# EXERCISE
With the pictures removed, set down all of the entries below exactly.

# PROVIDED ENTRIES
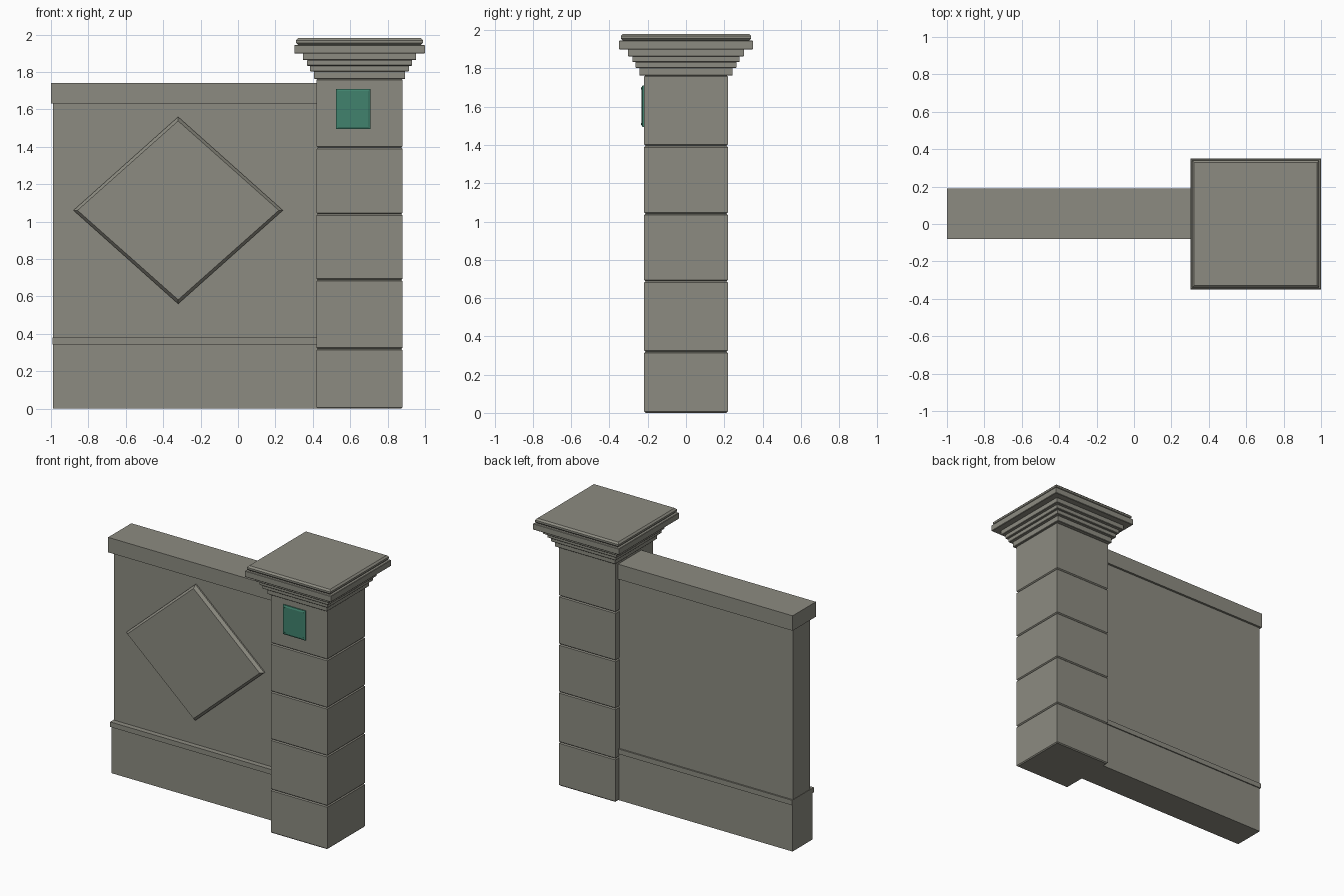
import bpy, bmesh
from mathutils import Vector

cube = bpy.data.objects.get("Cube")
if cube:
    bpy.data.objects.remove(cube, do_unlink=True)


def material(name, rgb):
    m = bpy.data.materials.new(name)
    m.use_nodes = True
    m.diffuse_color = (*rgb, 1)
    m.node_tree.nodes["Principled BSDF"].inputs["Base Color"].default_value = (*rgb, 1)
    return m


STONE = material("grey stone", (0.265, 0.26, 0.22))
GREEN = material("green enamel", (0.052, 0.225, 0.155))


def loft(name, rings, mat):
    """Skin a row of equal-sized rings and close both ends."""
    bm = bmesh.new()
    loops = [[bm.verts.new(p) for p in ring] for ring in rings]
    for a, b in zip(loops, loops[1:]):
        for i in range(len(a)):
            j = (i + 1) % len(a)
            bm.faces.new((a[i], a[j], b[j], b[i]))
    bm.faces.new(loops[0])
    bm.faces.new(loops[-1])
    bmesh.ops.recalc_face_normals(bm, faces=bm.faces)
    mesh = bpy.data.meshes.new(name)
    bm.to_mesh(mesh)
    bm.free()
    mesh.materials.append(mat)
    obj = bpy.data.objects.new(name, mesh)
    bpy.context.collection.objects.link(obj)
    return obj


def rect(x0, x1, y0, y1, z):
    return [(x0, y0, z), (x1, y0, z), (x1, y1, z), (x0, y1, z)]


def box(name, x, y, z, mat=STONE):
    return loft(name, [rect(*x, *y, h) for h in z], mat)


PX = 0.65  # pillar axis


def slab(name, hx, hy, z0, z1, chamfer):
    """Square slab with its top and bottom edges chamfered."""
    steps = ((z0, chamfer), (z0 + chamfer, 0), (z1 - chamfer, 0), (z1, chamfer))
    return loft(name, [rect(PX - hx + c, PX + hx - c, -hy + c, hy - c, z)
                       for z, c in steps], STONE)


# Wall
END = 0.5  # runs inside the pillar
box("wall_body", (-0.99, END), (-0.028, 0.174), (0.3, 1.66))
box("wall_plinth", (-0.99, END), (-0.055, 0.177), (0, 0.345))
box("plinth_moulding", (-0.993, END), (-0.066, 0.185), (0.343, 0.38))
box("wall_coping", (-1.0, END), (-0.08, 0.19), (1.63, 1.74))


# Raised diamond panel with a bevelled rim
def diamond(inset, y):
    w, h = 0.56 - inset, 0.5 - inset
    return [(-0.32 + dx * w, y, 1.06 + dz * h)
            for dx, dz in ((1, 0), (0, 1), (-1, 0), (0, -1))]


loft("diamond_panel", [diamond(0, -0.02), diamond(0, -0.038),
                       diamond(0.022, -0.06)], STONE)

# Pillar blocks separated by grooves
joints = (0, 0.319, 0.688, 1.04, 1.395, 1.765)
for i, (z0, z1) in enumerate(zip(joints, joints[1:])):
    slab(f"pillar_block_{i + 1}", 0.23, 0.219, z0, z1, 0.007)

# Stepped cap
cap = ((0.243, 1.762, 1.805), (0.264, 1.803, 1.835), (0.28, 1.833, 1.865),
       (0.302, 1.863, 1.901), (0.349, 1.899, 1.945))
for i, (half, z0, z1) in enumerate(cap):
    slab(f"cap_step_{i + 1}", half, half, z0, z1, 0.003)
slab("cap_top", 0.34, 0.34, 1.944, 1.981, 0.012)

# Enamel plate with a bevelled rim and corner rivets
CX, CZ = 0.616, 1.602


def plate_ring(inset, y):
    w, h = 0.092 - inset, 0.108 - inset
    return [(CX + sx * w, y, CZ + sz * h)
            for sx, sz in ((1, 1), (-1, 1), (-1, -1), (1, -1))]


loft("plate", [plate_ring(0, -0.215), plate_ring(0, -0.228),
               plate_ring(0.012, -0.233)], GREEN)
for sx in (-1, 1):
    for sz in (-1, 1):
        bpy.ops.mesh.primitive_cylinder_add(
            vertices=10, radius=0.005, depth=0.006, rotation=(1.5708, 0, 0),
            location=(CX + sx * 0.076, -0.233, CZ + sz * 0.092))
        rivet = bpy.context.object
        rivet.name = "plate_rivet"
        rivet.data.materials.append(GREEN)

# RESPONSE AREA
import bpy, bmesh
from mathutils import Vector

cube = bpy.data.objects.get("Cube")
if cube:
    bpy.data.objects.remove(cube, do_unlink=True)


def material(name, rgb):
    m = bpy.data.materials.new(name)
    m.use_nodes = True
    m.diffuse_color = (*rgb, 1)
    m.node_tree.nodes["Principled BSDF"].inputs["Base Color"].default_value = (*rgb, 1)
    return m


STONE = material("grey stone", (0.265, 0.26, 0.22))
GREEN = material("green enamel", (0.052, 0.225, 0.155))


def loft(name, rings, mat):
    """Skin a row of equal-sized rings and close both ends."""
    bm = bmesh.new()
    loops = [[bm.verts.new(p) for p in ring] for ring in rings]
    for a, b in zip(loops, loops[1:]):
        for i in range(len(a)):
            j = (i + 1) % len(a)
            bm.faces.new((a[i], a[j], b[j], b[i]))
    bm.faces.new(loops[0])
    bm.faces.new(loops[-1])
    bmesh.ops.recalc_face_normals(bm, faces=bm.faces)
    mesh = bpy.data.meshes.new(name)
    bm.to_mesh(mesh)
    bm.free()
    mesh.materials.append(mat)
    obj = bpy.data.objects.new(name, mesh)
    bpy.context.collection.objects.link(obj)
    return obj


def rect(x0, x1, y0, y1, z):
    return [(x0, y0, z), (x1, y0, z), (x1, y1, z), (x0, y1, z)]


def box(name, x, y, z, mat=STONE):
    return loft(name, [rect(*x, *y, h) for h in z], mat)


PX = 0.65  # pillar axis


def slab(name, hx, hy, z0, z1, chamfer):
    """Square slab with its top and bottom edges chamfered."""
    steps = ((z0, chamfer), (z0 + chamfer, 0), (z1 - chamfer, 0), (z1, chamfer))
    return loft(name, [rect(PX - hx + c, PX + hx - c, -hy + c, hy - c, z)
                       for z, c in steps], STONE)


# Wall
END = 0.5  # runs inside the pillar
box("wall_body", (-0.99, END), (-0.028, 0.174), (0.3, 1.66))
box("wall_plinth", (-0.99, END), (-0.055, 0.177), (0, 0.345))
box("plinth_moulding", (-0.993, END), (-0.066, 0.185), (0.343, 0.38))
box("wall_coping", (-1.0, END), (-0.08, 0.19), (1.63, 1.74))


# Raised diamond panel with a bevelled rim
def diamond(inset, y):
    w, h = 0.56 - inset, 0.5 - inset
    return [(-0.32 + dx * w, y, 1.06 + dz * h)
            for dx, dz in ((1, 0), (0, 1), (-1, 0), (0, -1))]


loft("diamond_panel", [diamond(0, -0.02), diamond(0, -0.038),
                       diamond(0.022, -0.06)], STONE)

# Pillar blocks separated by grooves
joints = (0, 0.319, 0.688, 1.04, 1.395, 1.765)
for i, (z0, z1) in enumerate(zip(joints, joints[1:])):
    slab(f"pillar_block_{i + 1}", 0.23, 0.219, z0, z1, 0.007)

# Stepped cap
cap = ((0.243, 1.762, 1.805), (0.264, 1.803, 1.835), (0.28, 1.833, 1.865),
       (0.302, 1.863, 1.901), (0.349, 1.899, 1.945))
for i, (half, z0, z1) in enumerate(cap):
    slab(f"cap_step_{i + 1}", half, half, z0, z1, 0.003)
slab("cap_top", 0.34, 0.34, 1.944, 1.981, 0.012)

# Enamel plate with a bevelled rim and corner rivets
CX, CZ = 0.616, 1.602


def plate_ring(inset, y):
    w, h = 0.092 - inset, 0.108 - inset
    return [(CX + sx * w, y, CZ + sz * h)
            for sx, sz in ((1, 1), (-1, 1), (-1, -1), (1, -1))]


loft("plate", [plate_ring(0, -0.215), plate_ring(0, -0.228),
               plate_ring(0.012, -0.233)], GREEN)
for sx in (-1, 1):
    for sz in (-1, 1):
        bpy.ops.mesh.primitive_cylinder_add(
            vertices=10, radius=0.005, depth=0.006, rotation=(1.5708, 0, 0),
            location=(CX + sx * 0.076, -0.233, CZ + sz * 0.092))
        rivet = bpy.context.object
        rivet.name = "plate_rivet"
        rivet.data.materials.append(GREEN)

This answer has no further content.